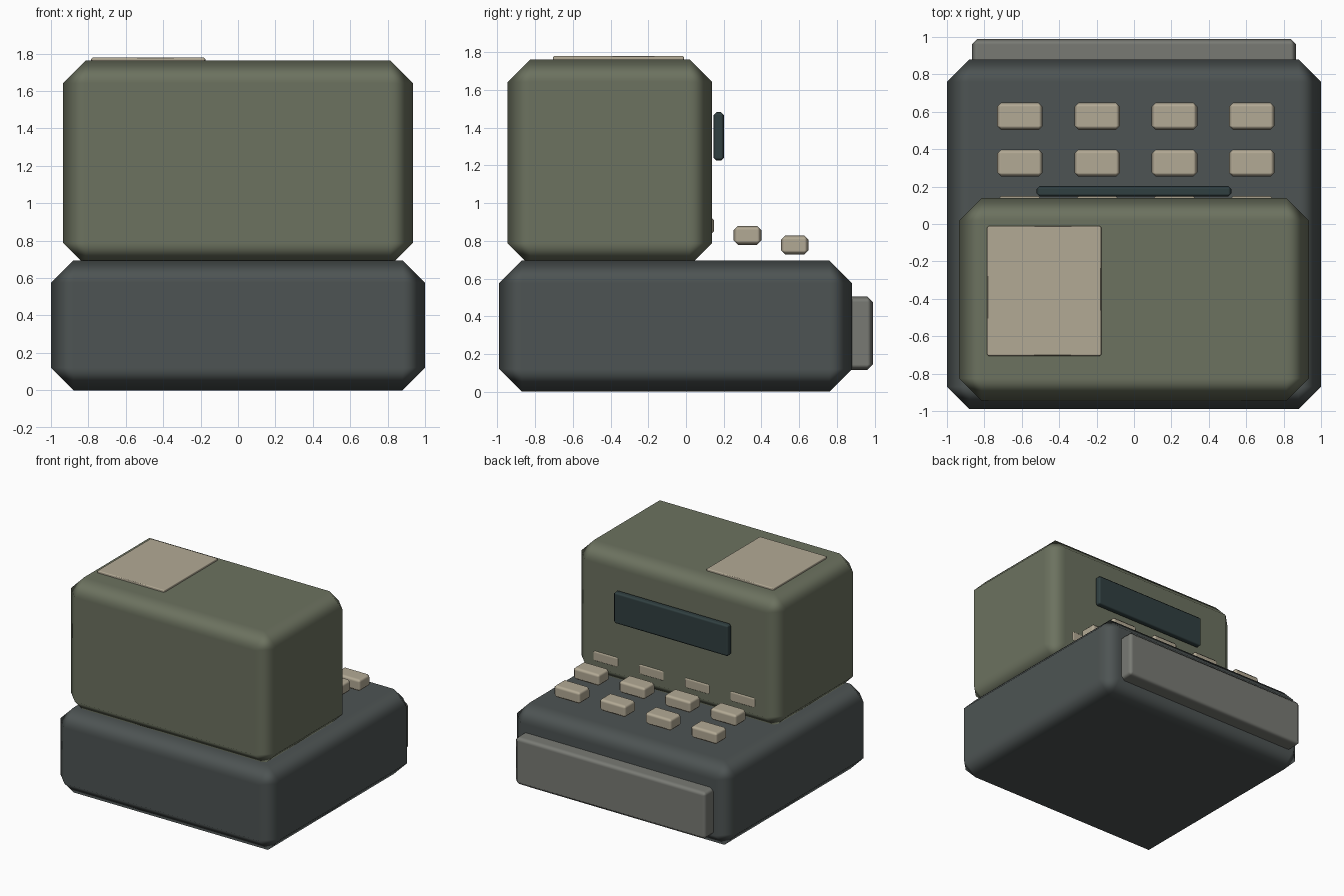
import bpy
import bmesh

if "Cube" in bpy.data.objects:
    bpy.data.objects.remove(bpy.data.objects["Cube"])


def paint(name, rgb):
    mat = bpy.data.materials.new(name)
    mat.diffuse_color = (*rgb, 1)
    mat.use_nodes = True
    mat.node_tree.nodes["Principled BSDF"].inputs["Base Color"].default_value = mat.diffuse_color
    return mat


CHARCOAL = paint("charcoal", (0.075, 0.088, 0.087))
OLIVE = paint("olive", (0.15, 0.168, 0.115))
CREAM = paint("cream", (0.45, 0.40, 0.30))
GLASS = paint("dark_glass", (0.03, 0.05, 0.052))
STEEL = paint("grey_steel", (0.19, 0.195, 0.175))


def box(name, xs, ys, zs, bevel, mat):
    """Box between the given extents with soft-shaded chamfered edges."""
    bm = bmesh.new()
    bmesh.ops.create_cube(bm, size=1)
    for v in bm.verts:
        for i, (lo, hi) in enumerate((xs, ys, zs)):
            v.co[i] = lo + (v.co[i] + 0.5) * (hi - lo)
    for f in bm.faces:
        f.smooth = True
    mesh = bpy.data.meshes.new(name)
    bm.to_mesh(mesh)
    bm.free()
    mesh.materials.append(mat)
    ob = bpy.data.objects.new(name, mesh)
    bpy.context.collection.objects.link(ob)
    mod = ob.modifiers.new("chamfer", 'BEVEL')
    mod.width = bevel
    mod.segments = 1
    mod.harden_normals = True
    return ob


# Main masses
box("base", (-1, 1), (-0.99, 0.88), (0, 0.695), 0.12, CHARCOAL)
box("upper_housing", (-0.935, 0.935), (-0.945, 0.138), (0.667, 1.762), 0.12, OLIVE)

# Cash drawer front
box("drawer", (-0.867, 0.867), (0.84, 0.99), (0.115, 0.505), 0.03, STEEL)

# Display and top plate
box("display", (-0.52, 0.52), (0.146, 0.202), (1.225, 1.482), 0.016, GLASS)
box("top_plate", (-0.785, -0.175), (-0.705, -0.01), (1.745, 1.78), 0.008, CREAM)

# Stepped keyboard: the innermost row is partly sunk in the housing
for row in range(3):
    y, z = 0.576 - 0.25 * row, 0.778 + 0.051 * row
    for col in range(4):
        x = -0.61 + 0.4133 * col
        box(f"key_{row + 1}_{col + 1}", (x - 0.122, x + 0.122),
            (y - 0.073, y + 0.073), (z - 0.05, z + 0.05), 0.022, CREAM)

-*-

PROBLEM TO WORK ON – Output the lines of the records above exactly as they appear, from the line containing "mat.use_nodes = True" through the line containing "0.695), 0.12, CHARCOAL)".

SOLUTION –
    mat.use_nodes = True
    mat.node_tree.nodes["Principled BSDF"].inputs["Base Color"].default_value = mat.diffuse_color
    return mat


CHARCOAL = paint("charcoal", (0.075, 0.088, 0.087))
OLIVE = paint("olive", (0.15, 0.168, 0.115))
CREAM = paint("cream", (0.45, 0.40, 0.30))
GLASS = paint("dark_glass", (0.03, 0.05, 0.052))
STEEL = paint("grey_steel", (0.19, 0.195, 0.175))


def box(name, xs, ys, zs, bevel, mat):
    """Box between the given extents with soft-shaded chamfered edges."""
    bm = bmesh.new()
    bmesh.ops.create_cube(bm, size=1)
    for v in bm.verts:
        for i, (lo, hi) in enumerate((xs, ys, zs)):
            v.co[i] = lo + (v.co[i] + 0.5) * (hi - lo)
    for f in bm.faces:
        f.smooth = True
    mesh = bpy.data.meshes.new(name)
    bm.to_mesh(mesh)
    bm.free()
    mesh.materials.append(mat)
    ob = bpy.data.objects.new(name, mesh)
    bpy.context.collection.objects.link(ob)
    mod = ob.modifiers.new("chamfer", 'BEVEL')
    mod.width = bevel
    mod.segments = 1
    mod.harden_normals = True
    return ob


# Main masses
box("base", (-1, 1), (-0.99, 0.88), (0, 0.695), 0.12, CHARCOAL)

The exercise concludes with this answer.